Indian photographer Subhankar Banerjee uses photography to communicate about issues that harm our planet. Five years ago, Banerjee spent two years in the Arctic National Wildlife Refuge, photographing this remote region in northeastern Alaska in all four seasons (see images here). His work there coincided with the intent of oil companies and the current U.S. administration to open up the oil and gas reserves on the coastal plain to drill for oil. During his work he stayed in interior and coastal villages with both Gwich’in Athabascan and Inupiat communities, learning about their intimate relationships to the northern environment and the birds and animals that live there. You can read an interview with Subhankar Banerjee here.
My arctic study started with a documentary impulse. The Arctic Refuge had not been visually documented in a comprehensive manner, so I decided to study and document the cycle of seasons of this land and its inhabitants, much the same way as Henry David Thoreau studied the cycle of seasons at Walden Pond with total immersion and contemplation. At the end of my first year in the
arctic I felt I had documented most of the important ecological things. In the second year my approach changed to where I was in no rush to photograph anything in particular. Instead, I immersed myself in the land and wanted to portray the soul of this place. In essence, my arctic study is both documentary, because it documents the important ecological and cultural aspects of the refuge, and at the same time it is art, because it is a meditative study of the fragility and vulnerability of a remote and harsh landscape.
In late 2000, when I first started to plan my journey to the Arctic, I used to think of the land as untouched by man, a so-called Last Frontier. After six years of intense engagement with the land, its peoples, and its issues, I see the Arctic not as a Last Frontier but as the most connected land on the planet.

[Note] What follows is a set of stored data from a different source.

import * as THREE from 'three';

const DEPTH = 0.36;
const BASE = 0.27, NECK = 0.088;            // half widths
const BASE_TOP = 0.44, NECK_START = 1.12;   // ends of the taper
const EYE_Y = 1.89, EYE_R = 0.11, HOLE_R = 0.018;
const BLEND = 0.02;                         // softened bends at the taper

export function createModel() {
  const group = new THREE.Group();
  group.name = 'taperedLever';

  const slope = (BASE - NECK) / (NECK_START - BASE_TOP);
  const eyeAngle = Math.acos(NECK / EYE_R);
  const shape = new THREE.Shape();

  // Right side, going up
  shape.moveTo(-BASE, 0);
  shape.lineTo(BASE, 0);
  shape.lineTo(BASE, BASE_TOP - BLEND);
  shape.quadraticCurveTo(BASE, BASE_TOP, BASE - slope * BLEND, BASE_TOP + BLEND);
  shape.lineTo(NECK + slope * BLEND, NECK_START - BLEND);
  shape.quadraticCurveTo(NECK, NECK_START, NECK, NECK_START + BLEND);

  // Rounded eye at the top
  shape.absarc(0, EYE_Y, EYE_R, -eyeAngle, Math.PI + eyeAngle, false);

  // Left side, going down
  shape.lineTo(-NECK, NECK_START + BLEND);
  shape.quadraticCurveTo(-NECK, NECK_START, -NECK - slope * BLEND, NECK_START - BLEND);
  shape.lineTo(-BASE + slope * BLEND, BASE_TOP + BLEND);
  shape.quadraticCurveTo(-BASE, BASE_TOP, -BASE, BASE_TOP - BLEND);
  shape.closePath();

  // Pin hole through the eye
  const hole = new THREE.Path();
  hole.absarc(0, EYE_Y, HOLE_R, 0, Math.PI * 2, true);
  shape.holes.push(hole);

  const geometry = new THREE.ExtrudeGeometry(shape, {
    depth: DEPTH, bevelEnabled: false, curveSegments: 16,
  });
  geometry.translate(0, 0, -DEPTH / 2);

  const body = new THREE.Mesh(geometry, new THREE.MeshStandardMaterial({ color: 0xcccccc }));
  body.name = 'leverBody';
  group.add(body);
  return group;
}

This connection is both celebratory—millions of birds from every land on the planet migrate to the Arctic each year for nesting and rearing their young, a planetary celebration of epic scale—and tragic, as resource wars (oil, coal, mineral), global warming, and toxic migrations have in turn connected the Arctic to the lives of people in faraway lands in a rather tragic manner too. – Subhankar Banerjee